Bild and colleagues studied responses to soundscapes in public spaces. They determined via data collected in Amsterdam that “solitary and socially interactive respondents [people in the public spaces investigated] evaluate their soundscapes differently. . . . The sounds of people were considered as the main source of both disruption and stimulation for both groups; while conversations and the sounds of others in general were referred to as stimulating, loud conversations and children crying were disrupting.
Zalejska-Jonsson investigated people’s acoustic experiences in their homes. She found that “experiencing noise from neighbours occurred relatively seldom; however, this factor has the strongest effect on satisfaction with acoustic quality.” Data were collected in multistory residential buildings.
Agnieszka Zalejska-Jonsson. 2019. “Perceived Acoustic Quality and Effect on Occupants’ Satisfaction in Green and Conventional Residential Buildings.” Buildings, vol. 9, no. 1, https://doi.org/10.3390/buildings9010024

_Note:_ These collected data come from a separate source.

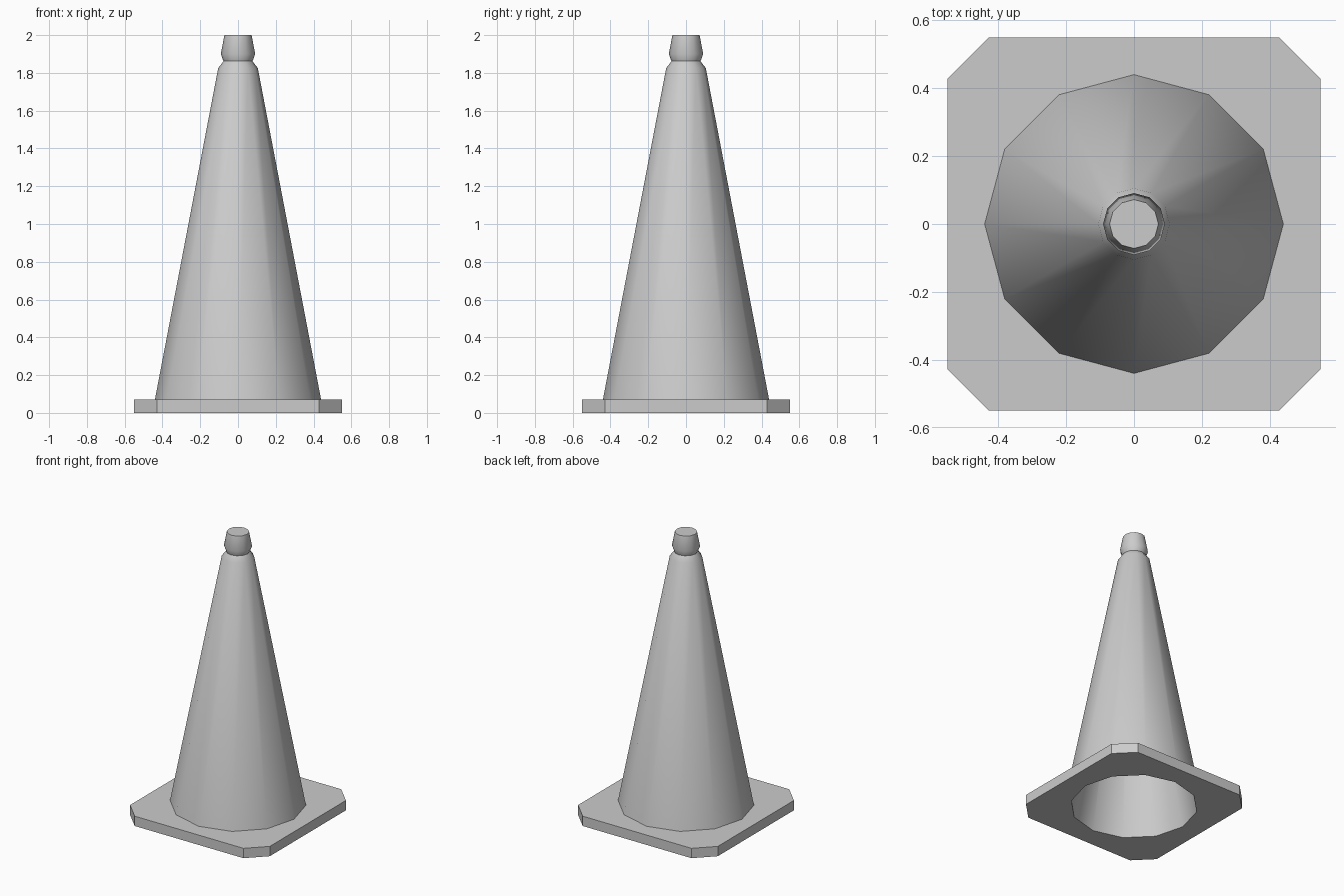
import bpy, bmesh
from math import cos, sin, pi, radians

if "Cube" in bpy.data.objects:
    bpy.data.objects.remove(bpy.data.objects["Cube"])

SIDES = 12
bm = bmesh.new()


def ring(r, z):
    return [bm.verts.new((r * cos(2 * pi * i / SIDES), r * sin(2 * pi * i / SIDES), z))
            for i in range(SIDES)]


def octagon(h, c, z):
    pts = [(h, c), (c, h), (-c, h), (-h, c), (-h, -c), (-c, -h), (c, -h), (h, -c)]
    return [bm.verts.new((x, y, z)) for x, y in pts]


def skin(a, b):
    n = len(a)
    for i in range(n):
        j = (i + 1) % n
        bm.faces.new((a[i], a[j], b[j], b[i]))


def loop_edges(loop):
    out = []
    for i, v in enumerate(loop):
        w = loop[(i + 1) % len(loop)]
        out.append(bm.edges.get((v, w)) or bm.edges.new((v, w)))
    return out


def fill_between(outer, inner):
    bmesh.ops.triangle_fill(bm, use_beauty=True,
                            edges=loop_edges(outer) + loop_edges(inner))


# outer cone with grooved neck and flat cap
outer = [ring(r, z) for r, z in
         [(0.44, 0.07), (0.105, 1.825), (0.077, 1.862), (0.091, 1.9), (0.072, 2.0)]]
for a, b in zip(outer, outer[1:]):
    skin(a, b)
bm.faces.new(outer[-1])

# hollow inside
inner = [ring(0.41, 0.0), ring(0.075, 1.8)]
skin(*inner)
bm.faces.new(inner[-1])

# square base plate with cut corners, open below
low, high = octagon(0.55, 0.428, 0.0), octagon(0.55, 0.428, 0.07)
skin(low, high)
fill_between(high, outer[0])
fill_between(low, inner[0])

bmesh.ops.recalc_face_normals(bm, faces=bm.faces)
mesh = bpy.data.meshes.new("road_cone")
bm.to_mesh(mesh)
bm.free()
obj = bpy.data.objects.new("road_cone", mesh)
bpy.context.collection.objects.link(obj)
bpy.context.view_layer.objects.active = obj
obj.select_set(True)
bpy.ops.object.shade_smooth_by_angle(angle=radians(35))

Adhering to guidelines no guarantee of higher satisfaction
Managing background noise also vital
McDougall and colleagues investigated the best sorts of sounds to use as medical alarms. They conducted “two experiments, with nonclinical participants, alarm sets which relied on similarities to environmental sounds (concrete alarms, such as a heartbeat sound to indicate ‘check cardiovascular function’) were compared to alarms using abstract tones to represent functions on medical devices. The extent to which alarms were acoustically diverse was also examined: alarm sets were either acoustically different or acoustically similar within each set. . . .
A research team lead by Legendre found that we process significant amounts of sensory information while asleep, which has implications for the design of a range of spaces, from homes to healthcare facilities. The investigators report that “the sleeping brain continues generating neural responses to external events, revealing the preservation of cognitive processes ranging from the recognition of familiar stimuli to the formation of new memory representations.Why would sleepers continue processing external events and yet remain unresponsive?
Graziose and colleagues investigated how sound levels influence food consumed and their findings have implications, generally, for situations when designers want to encourage certain behaviors, particularly by children. The researchers report that “A digital photography method was used to assess FV [fruit and vegetable] consumption among [second and third grade] students across 40 days from 20 schools and environmental exposures, including the noise or sound pressure level of the cafeteria, were assessed during lunch. . . . .
Researchers at Boston University have developed a new system for soundproofing spaces. A press release from Boston University reports that Zhang, Ghaffarivardavagh, Anderson, and Nikolajczyk determined that “Although noise-mitigating barricades, called sound baffles, can help drown out the whoosh of rush hour traffic or contain the symphony of music within concert hall walls, they are a clunky approach not well suited to situations where airflow is also critical. . . .
Neuroscientists have evaluated the repercussions—cognitive and physical—of the sounds we hear. T
Soundscaping that enhances cognitive performance